The opening shots will be from a siege net thrower, if available; after that the tanks will charge first, so the dragon is more likely to target them, shortly after which the others will do a coordinated attack while the tanks run around. If the dragon is able to be immobilised/dragged into the ballista's range, it will be used; if it can't be used or doesn't kill the dragon, once the heavy crossbows have weakened it enough and the dragon's primary attacks are not a threat, everyone can jump in with whatever stabby implement they have.

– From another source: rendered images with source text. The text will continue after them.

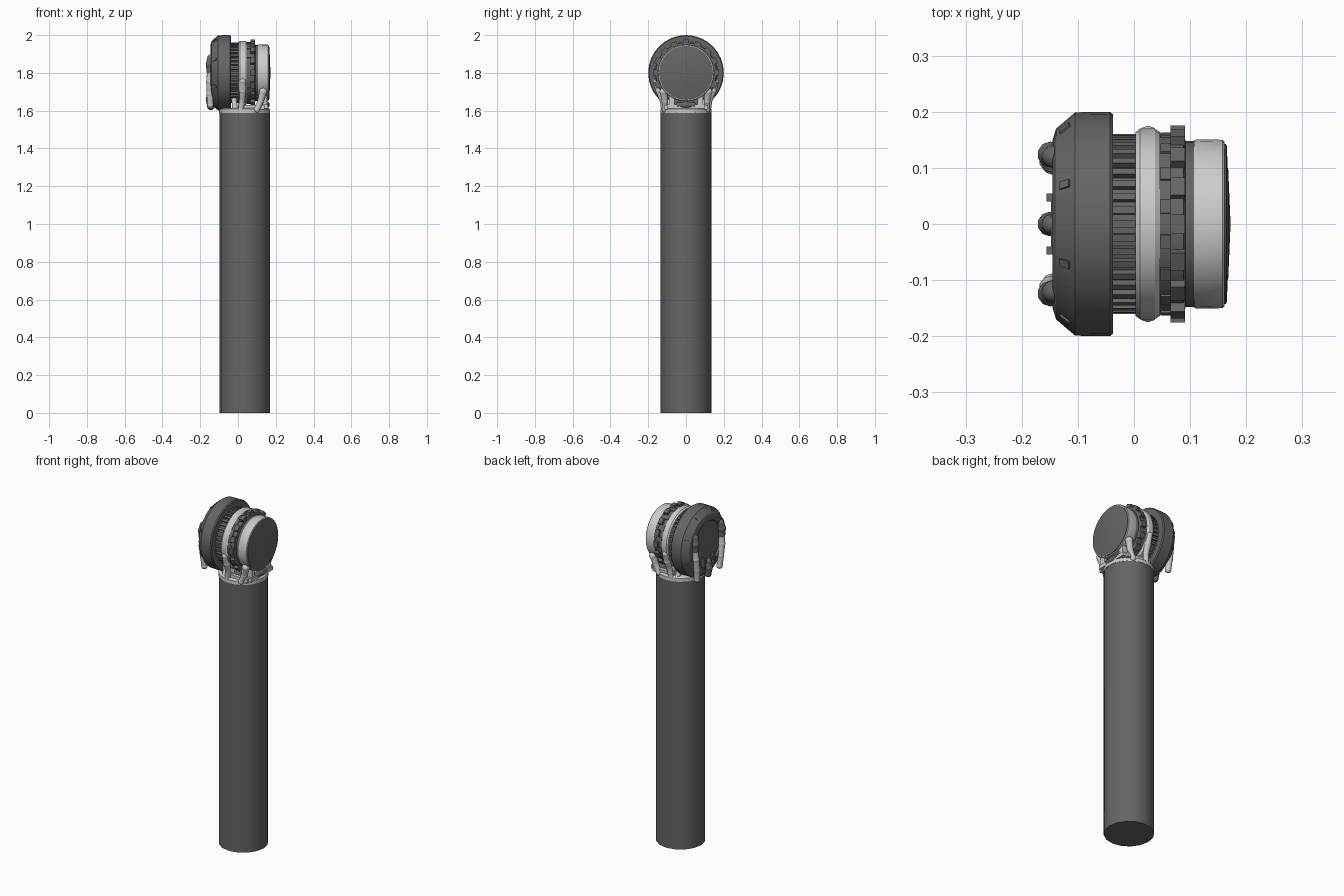
import bpy, bmesh, math
from mathutils import Vector, Matrix

if "Cube" in bpy.data.objects:
    bpy.data.objects.remove(bpy.data.objects["Cube"])

CZ = 1.8      # height of the head axis
PX = 0.035    # pole centre in x

def material(name, g):
    m = bpy.data.materials.new(name)
    m.diffuse_color = (g, g, g, 1)
    m.use_nodes = True
    m.node_tree.nodes["Principled BSDF"].inputs["Base Color"].default_value = m.diffuse_color
    return m

DARK, LIGHT = material("dark_grey", 0.13), material("light_grey", 0.6)

def finish(name, bm, mat, angle=28):
    bmesh.ops.recalc_face_normals(bm, faces=bm.faces)
    me = bpy.data.meshes.new(name)
    bm.to_mesh(me)
    bm.free()
    me.materials.append(mat)
    ob = bpy.data.objects.new(name, me)
    bpy.context.collection.objects.link(ob)
    bpy.ops.object.select_all(action='DESELECT')
    bpy.context.view_layer.objects.active = ob
    ob.select_set(True)
    bpy.ops.object.shade_smooth_by_angle(angle=math.radians(angle))
    return ob

def revolve(name, profile, mat, n=32, vertical=False, closed=False):
    """Spin (axial, radius) points about the head axis, or about the pole axis."""
    bm = bmesh.new()
    rings = []
    for a, r in profile:
        ring = []
        for i in range(n):
            t = 2 * math.pi * i / n
            c, s = r * math.cos(t), r * math.sin(t)
            ring.append(bm.verts.new((PX + c, s, a) if vertical else (a, s, CZ + c)))
        rings.append(ring)
    pairs = list(zip(rings, rings[1:]))
    if closed:
        pairs.append((rings[-1], rings[0]))
    else:
        bm.faces.new(rings[0])
        bm.faces.new(rings[-1])
    for p, q in pairs:
        for i in range(n):
            j = (i + 1) % n
            bm.faces.new((p[i], p[j], q[j], q[i]))
    return finish(name, bm, mat)

def add_box(bm, centre, size, rot=Matrix()):
    m = rot @ Matrix.Translation(centre) @ Matrix.Diagonal((*size, 1))
    bmesh.ops.create_cube(bm, size=1, matrix=m)

def radial_blocks(name, n, x, r, size, mat, offset=0.0, tilt=0.0):
    """Blocks repeated around the head axis at radius r."""
    bm = bmesh.new()
    for i in range(n):
        rot = (Matrix.Translation((0, 0, CZ))
               @ Matrix.Rotation(2 * math.pi * (i + offset) / n, 4, 'X'))
        local = Matrix.Translation((x, 0, r)) @ Matrix.Rotation(tilt, 4, 'Y')
        add_box(bm, (0, 0, 0), size, rot @ local)
    return finish(name, bm, mat)

def limb(name, points, radii, mat):
    """Jointed tube: tapered segments with ball joints."""
    bm = bmesh.new()
    for p, r in zip(points, radii):
        bmesh.ops.create_icosphere(bm, subdivisions=2, radius=r,
                                   matrix=Matrix.Translation(p))
    for i in range(len(points) - 1):
        a, b = Vector(points[i]), Vector(points[i + 1])
        d = b - a
        m = Matrix.Translation((a + b) / 2) @ d.to_track_quat('Z', 'Y').to_matrix().to_4x4()
        bmesh.ops.create_cone(bm, cap_ends=True, segments=10, radius1=radii[i] * 0.93,
                              radius2=radii[i + 1] * 0.93, depth=d.length, matrix=m)
    return finish(name, bm, mat, 40)

# pole and the collar on its top
revolve("pole", [(0, 0.134), (1.595, 0.134)], DARK, 16, True)
revolve("collar", [(1.588, 0.135), (1.608, 0.135), (1.614, 0.125), (1.614, 0.1),
                   (1.59, 0.098)], LIGHT, 24, True, True)

# large rear housing with a recessed back
revolve("housing", [(-0.136, 0.125), (-0.145, 0.132), (-0.145, 0.15), (-0.139, 0.17),
                    (-0.105, 0.199), (-0.043, 0.2), (-0.037, 0.195), (-0.037, 0.15)], DARK)
radial_blocks("housing_studs", 8, -0.123, 0.184, (0.022, 0.014, 0.006), DARK, 0.5,
              -math.radians(40))

# ribbed drum
revolve("drum_core", [(-0.04, 0.148), (0.11, 0.148)], DARK)
radial_blocks("drum_ribs", 40, -0.017, 0.15, (0.042, 0.013, 0.02), DARK)

# light middle band
revolve("middle_band", [(0.003, 0.145), (0.003, 0.164), (0.011, 0.17), (0.037, 0.17),
                        (0.046, 0.164), (0.046, 0.145)], LIGHT)

# toothed ring
revolve("tooth_ring", [(0.046, 0.161), (0.088, 0.161), (0.093, 0.145)], DARK)
radial_blocks("teeth", 16, 0.078, 0.163, (0.026, 0.034, 0.025), DARK)
radial_blocks("small_pads", 16, 0.056, 0.158, (0.018, 0.026, 0.012), DARK, 0.5)

# light front band and end cap
revolve("front_band", [(0.107, 0.14), (0.107, 0.149), (0.112, 0.151), (0.158, 0.15),
                       (0.161, 0.147), (0.161, 0.135)], LIGHT)
revolve("end_cap", [(0.15, 0.143), (0.164, 0.143), (0.1655, 0.138), (0.167, 0.1),
                    (0.168, 0.096), (0.172, 0.002)], DARK)

for side, s in (("left", -1), ("right", 1)):
    # cradle arms from the collar to the light bands
    limb(f"middle_arm_{side}", [(0.015, s * 0.118, 1.608), (0.022, s * 0.124, 1.655),
                                (0.025, s * 0.142, 1.705), (0.025, s * 0.157, 1.755)],
         [0.016, 0.017, 0.02, 0.018], LIGHT)
    limb(f"front_arm_{side}", [(0.1, s * 0.112, 1.606), (0.12, s * 0.112, 1.65),
                               (0.133, s * 0.118, 1.7)], [0.017, 0.018, 0.022], LIGHT)
    limb(f"rear_arm_{side}", [(-0.015, s * 0.1, 1.606), (-0.02, s * 0.085, 1.655)],
         [0.016, 0.015], LIGHT)
    # jointed clamps on the housing back
    limb(f"clamp_{side}", [(-0.146, s * 0.106, 1.63), (-0.15, s * 0.112, 1.69),
                           (-0.15, s * 0.122, 1.755), (-0.148, s * 0.124, 1.8)],
         [0.018, 0.019, 0.02, 0.018], LIGHT)
    limb(f"clamp_tip_{side}", [(-0.148, s * 0.124, 1.81), (-0.149, s * 0.124, 1.845),
                               (-0.144, s * 0.12, 1.878)], [0.02, 0.023, 0.02], DARK)

# central clamp with its brackets
limb("clamp_centre", [(-0.144, 0, 1.622), (-0.15, 0, 1.66), (-0.147, 0, 1.695)],
     [0.02, 0.022, 0.018], DARK)
bm = bmesh.new()
for s in (-1, 1):
    add_box(bm, (-0.146, s * 0.047, 1.7), (0.02, 0.014, 0.06))
add_box(bm, (-0.14, 0, 1.7), (0.015, 0.1, 0.02))
finish("clamp_brackets", bm, DARK)

# saddle bridge between the collar and the bands
bm = bmesh.new()
for s in (-1, 1):
    add_box(bm, (0.07, s * 0.105, 1.618), (0.14, 0.022, 0.024))
for x, w in ((0.025, 0.04), (0.134, 0.05)):
    add_box(bm, (x, 0, 1.622), (w, 0.2, 0.022))
for x, w in ((0.025, 0.03), (0.134, 0.04)):
    for y in (-0.075, 0.075):
        add_box(bm, (x, y, 1.648), (w, 0.03, 0.06))
finish("saddle", bm, LIGHT)

# rounded pin under the drum
limb("saddle_pin", [(0.148, -0.04, 1.63), (0.148, 0, 1.63), (0.148, 0.04, 1.63)],
     [0.015, 0.02, 0.015], DARK)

If a dragon cannot be weakened or immobilised enough, the hunters will need to abort. Their survivability will be low against a dragon they've managed to piss off, but it will be better than staying in the fight without the resources to finish it. They will attempt to scatter so at least some will survive - those hidden (such as the heavy crossbows) will just stay hidden, the rest will just run and hope for the best, accepting that the dragon will catch and kill two or three.
In some situations the hunters may be able to use more elaborate traps, such as oversized bear traps, large nooses, falling rocks/rubble, and pit traps. These require yet more specialised skills to create effectively and won't be able to be used in every fight (heavily location-dependent), so not all teams of hunters may have them.
A very effective technique is to snare the head of a dragon (either with nooses/lassoes or with falling rocks) as it looks into a hole only big enough for its head, but it is too dependent on a good location and a stupid dragon to be something the hunters can use often.
There will be a recovery and care plan for wounded hunters so they can get out of the fight and be patched up for the next one, considering how valuable their individual skills are. Hunters unable to fight anymore become trainers; particularly experienced ones may become commanders.
Considering that even on a successful hunt the dragon hunters will usually have casualties, many of them fatal, they would not embark on hunts unless they have enough members in reserve to cover losses. They'd likely be organised into teams, with a team consisting of twice the members needed for a full hunt, plus their own commander and trainers. They'd have relatively stable memberships since a close rapport is needed to effectively carry out a hunt, and they wouldn't interact much with other teams other than occasional sharing of members and rivalries. They would occasionally recruit their own members, but would rely heavily on the organisation to fill gaps left by death and disfigurement.